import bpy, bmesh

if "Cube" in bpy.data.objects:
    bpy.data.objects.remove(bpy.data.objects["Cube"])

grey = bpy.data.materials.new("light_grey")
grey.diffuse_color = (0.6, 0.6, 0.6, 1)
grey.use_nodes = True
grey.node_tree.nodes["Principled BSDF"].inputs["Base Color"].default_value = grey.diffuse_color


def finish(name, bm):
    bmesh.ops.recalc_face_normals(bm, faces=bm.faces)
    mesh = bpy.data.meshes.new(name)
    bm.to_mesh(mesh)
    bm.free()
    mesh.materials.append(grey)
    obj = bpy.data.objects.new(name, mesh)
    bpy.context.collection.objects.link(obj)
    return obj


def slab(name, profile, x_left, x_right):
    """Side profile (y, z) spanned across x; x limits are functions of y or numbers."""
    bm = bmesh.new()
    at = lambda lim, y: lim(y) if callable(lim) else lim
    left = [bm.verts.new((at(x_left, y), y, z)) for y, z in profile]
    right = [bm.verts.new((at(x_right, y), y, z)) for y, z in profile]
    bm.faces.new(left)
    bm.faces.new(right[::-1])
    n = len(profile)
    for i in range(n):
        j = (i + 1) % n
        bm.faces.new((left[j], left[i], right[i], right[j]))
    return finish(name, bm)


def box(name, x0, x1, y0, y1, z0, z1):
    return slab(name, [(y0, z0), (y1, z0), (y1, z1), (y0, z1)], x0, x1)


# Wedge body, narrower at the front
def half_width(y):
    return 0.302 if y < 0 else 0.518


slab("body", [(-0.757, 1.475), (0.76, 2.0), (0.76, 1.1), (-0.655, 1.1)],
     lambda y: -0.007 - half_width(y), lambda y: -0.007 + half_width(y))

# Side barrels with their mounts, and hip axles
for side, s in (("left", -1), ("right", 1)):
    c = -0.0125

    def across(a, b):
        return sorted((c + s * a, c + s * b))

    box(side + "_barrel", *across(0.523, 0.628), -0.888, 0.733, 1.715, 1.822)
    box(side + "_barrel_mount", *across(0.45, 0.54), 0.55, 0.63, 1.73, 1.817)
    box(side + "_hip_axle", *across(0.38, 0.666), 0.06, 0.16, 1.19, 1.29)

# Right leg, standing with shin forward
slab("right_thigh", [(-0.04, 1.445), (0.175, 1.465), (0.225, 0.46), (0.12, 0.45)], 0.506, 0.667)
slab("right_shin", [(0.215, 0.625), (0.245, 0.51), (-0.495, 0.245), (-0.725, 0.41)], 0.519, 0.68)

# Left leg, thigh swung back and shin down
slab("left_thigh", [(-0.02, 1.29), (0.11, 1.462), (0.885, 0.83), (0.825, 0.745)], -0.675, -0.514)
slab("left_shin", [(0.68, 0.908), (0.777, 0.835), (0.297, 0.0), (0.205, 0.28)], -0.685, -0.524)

[Work to be completed]:
Extract the first line above and each line after it up to and including the one with "0.733, 1.715, 1.822)", please, exactly and with nothing else.

[Output of the exercise]:
import bpy, bmesh

if "Cube" in bpy.data.objects:
    bpy.data.objects.remove(bpy.data.objects["Cube"])

grey = bpy.data.materials.new("light_grey")
grey.diffuse_color = (0.6, 0.6, 0.6, 1)
grey.use_nodes = True
grey.node_tree.nodes["Principled BSDF"].inputs["Base Color"].default_value = grey.diffuse_color


def finish(name, bm):
    bmesh.ops.recalc_face_normals(bm, faces=bm.faces)
    mesh = bpy.data.meshes.new(name)
    bm.to_mesh(mesh)
    bm.free()
    mesh.materials.append(grey)
    obj = bpy.data.objects.new(name, mesh)
    bpy.context.collection.objects.link(obj)
    return obj


def slab(name, profile, x_left, x_right):
    """Side profile (y, z) spanned across x; x limits are functions of y or numbers."""
    bm = bmesh.new()
    at = lambda lim, y: lim(y) if callable(lim) else lim
    left = [bm.verts.new((at(x_left, y), y, z)) for y, z in profile]
    right = [bm.verts.new((at(x_right, y), y, z)) for y, z in profile]
    bm.faces.new(left)
    bm.faces.new(right[::-1])
    n = len(profile)
    for i in range(n):
        j = (i + 1) % n
        bm.faces.new((left[j], left[i], right[i], right[j]))
    return finish(name, bm)


def box(name, x0, x1, y0, y1, z0, z1):
    return slab(name, [(y0, z0), (y1, z0), (y1, z1), (y0, z1)], x0, x1)


# Wedge body, narrower at the front
def half_width(y):
    return 0.302 if y < 0 else 0.518


slab("body", [(-0.757, 1.475), (0.76, 2.0), (0.76, 1.1), (-0.655, 1.1)],
     lambda y: -0.007 - half_width(y), lambda y: -0.007 + half_width(y))

# Side barrels with their mounts, and hip axles
for side, s in (("left", -1), ("right", 1)):
    c = -0.0125

    def across(a, b):
        return sorted((c + s * a, c + s * b))

    box(side + "_barrel", *across(0.523, 0.628), -0.888, 0.733, 1.715, 1.822)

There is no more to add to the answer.